%%
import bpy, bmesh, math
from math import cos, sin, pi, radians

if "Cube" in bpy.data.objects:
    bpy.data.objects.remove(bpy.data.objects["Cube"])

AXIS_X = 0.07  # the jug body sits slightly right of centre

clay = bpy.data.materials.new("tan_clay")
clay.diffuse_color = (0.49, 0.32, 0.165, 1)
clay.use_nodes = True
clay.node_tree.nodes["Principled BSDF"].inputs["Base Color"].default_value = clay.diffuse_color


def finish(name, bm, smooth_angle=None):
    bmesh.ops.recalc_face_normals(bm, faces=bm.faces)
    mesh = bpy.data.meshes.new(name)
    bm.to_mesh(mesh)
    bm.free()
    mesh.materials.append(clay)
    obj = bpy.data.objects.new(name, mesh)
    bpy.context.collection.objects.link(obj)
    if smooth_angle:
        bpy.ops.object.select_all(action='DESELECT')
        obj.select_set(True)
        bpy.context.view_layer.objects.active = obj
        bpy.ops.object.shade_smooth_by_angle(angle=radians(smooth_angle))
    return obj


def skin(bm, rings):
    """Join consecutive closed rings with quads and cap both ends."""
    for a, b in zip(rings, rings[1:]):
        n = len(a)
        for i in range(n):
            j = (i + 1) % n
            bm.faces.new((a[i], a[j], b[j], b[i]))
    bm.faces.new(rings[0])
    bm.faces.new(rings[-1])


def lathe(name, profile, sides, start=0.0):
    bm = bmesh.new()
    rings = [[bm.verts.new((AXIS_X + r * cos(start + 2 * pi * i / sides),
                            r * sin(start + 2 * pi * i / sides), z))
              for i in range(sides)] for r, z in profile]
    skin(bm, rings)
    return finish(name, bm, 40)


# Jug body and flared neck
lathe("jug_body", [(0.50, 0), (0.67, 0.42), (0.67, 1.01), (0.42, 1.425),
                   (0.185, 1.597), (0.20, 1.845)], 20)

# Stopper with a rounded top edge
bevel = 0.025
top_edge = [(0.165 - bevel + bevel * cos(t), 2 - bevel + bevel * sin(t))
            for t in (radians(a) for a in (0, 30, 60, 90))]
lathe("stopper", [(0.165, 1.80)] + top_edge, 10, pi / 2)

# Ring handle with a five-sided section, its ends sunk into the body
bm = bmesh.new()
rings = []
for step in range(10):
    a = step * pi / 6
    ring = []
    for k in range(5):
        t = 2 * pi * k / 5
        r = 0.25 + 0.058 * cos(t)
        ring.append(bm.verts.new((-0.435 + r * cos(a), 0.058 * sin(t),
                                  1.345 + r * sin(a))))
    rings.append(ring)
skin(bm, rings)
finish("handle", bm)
%%
%%
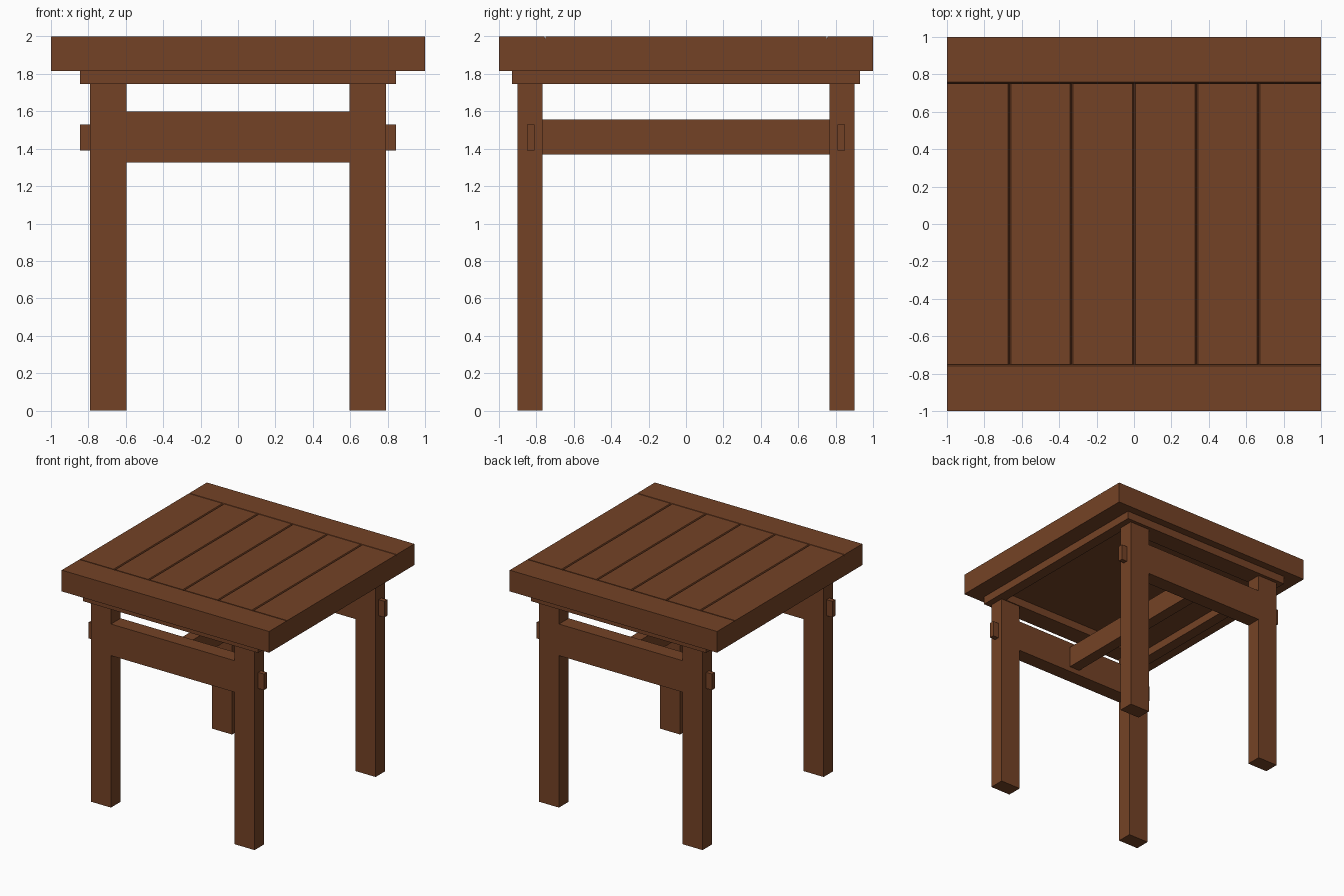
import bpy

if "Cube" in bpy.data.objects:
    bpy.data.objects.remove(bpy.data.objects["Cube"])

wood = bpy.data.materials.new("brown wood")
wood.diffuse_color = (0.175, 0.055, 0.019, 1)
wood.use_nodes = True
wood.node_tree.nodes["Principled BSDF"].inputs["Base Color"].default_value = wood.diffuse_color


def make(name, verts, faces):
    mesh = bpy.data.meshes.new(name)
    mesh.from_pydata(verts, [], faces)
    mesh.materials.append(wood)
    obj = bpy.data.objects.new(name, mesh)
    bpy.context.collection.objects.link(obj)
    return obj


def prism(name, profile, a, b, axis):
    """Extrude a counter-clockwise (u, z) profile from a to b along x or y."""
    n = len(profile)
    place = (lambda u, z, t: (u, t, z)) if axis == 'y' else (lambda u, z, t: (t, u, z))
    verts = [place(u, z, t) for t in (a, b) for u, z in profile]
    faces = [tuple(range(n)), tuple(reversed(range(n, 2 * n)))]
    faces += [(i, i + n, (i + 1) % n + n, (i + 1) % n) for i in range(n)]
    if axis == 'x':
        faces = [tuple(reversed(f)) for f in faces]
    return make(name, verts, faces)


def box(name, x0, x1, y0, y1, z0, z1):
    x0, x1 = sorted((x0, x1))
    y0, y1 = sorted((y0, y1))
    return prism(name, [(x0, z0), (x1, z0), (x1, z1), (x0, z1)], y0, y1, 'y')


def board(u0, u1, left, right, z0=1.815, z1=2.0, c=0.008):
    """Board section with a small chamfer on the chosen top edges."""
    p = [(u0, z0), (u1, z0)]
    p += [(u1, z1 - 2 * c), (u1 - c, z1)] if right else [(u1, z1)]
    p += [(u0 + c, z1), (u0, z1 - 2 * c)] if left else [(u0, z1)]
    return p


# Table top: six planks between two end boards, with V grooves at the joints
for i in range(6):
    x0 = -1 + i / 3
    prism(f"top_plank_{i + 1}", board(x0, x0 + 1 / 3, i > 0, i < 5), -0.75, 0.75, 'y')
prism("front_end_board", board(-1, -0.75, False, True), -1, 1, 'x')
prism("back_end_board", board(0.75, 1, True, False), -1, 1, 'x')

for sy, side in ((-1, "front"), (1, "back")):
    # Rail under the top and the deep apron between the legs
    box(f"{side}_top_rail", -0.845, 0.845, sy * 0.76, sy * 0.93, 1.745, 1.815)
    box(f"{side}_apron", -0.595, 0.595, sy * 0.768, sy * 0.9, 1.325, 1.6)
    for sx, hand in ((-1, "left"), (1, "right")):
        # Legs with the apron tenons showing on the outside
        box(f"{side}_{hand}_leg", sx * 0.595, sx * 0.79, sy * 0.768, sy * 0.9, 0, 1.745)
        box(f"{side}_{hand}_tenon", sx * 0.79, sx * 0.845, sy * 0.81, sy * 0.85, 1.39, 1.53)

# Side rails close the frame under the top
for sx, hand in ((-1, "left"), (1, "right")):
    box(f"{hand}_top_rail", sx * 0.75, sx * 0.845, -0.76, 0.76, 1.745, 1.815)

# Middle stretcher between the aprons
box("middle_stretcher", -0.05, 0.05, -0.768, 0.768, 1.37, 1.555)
%%
» **To do**
Could you set down, exactly as written, the lines above between the one holding "p += [(u1, z1" and the one holding "x0 = -1 + i / 3", inclusive, and nothing more?

» **Problem solution**
    p += [(u1, z1 - 2 * c), (u1 - c, z1)] if right else [(u1, z1)]
    p += [(u0 + c, z1), (u0, z1 - 2 * c)] if left else [(u0, z1)]
    return p


# Table top: six planks between two end boards, with V grooves at the joints
for i in range(6):
    x0 = -1 + i / 3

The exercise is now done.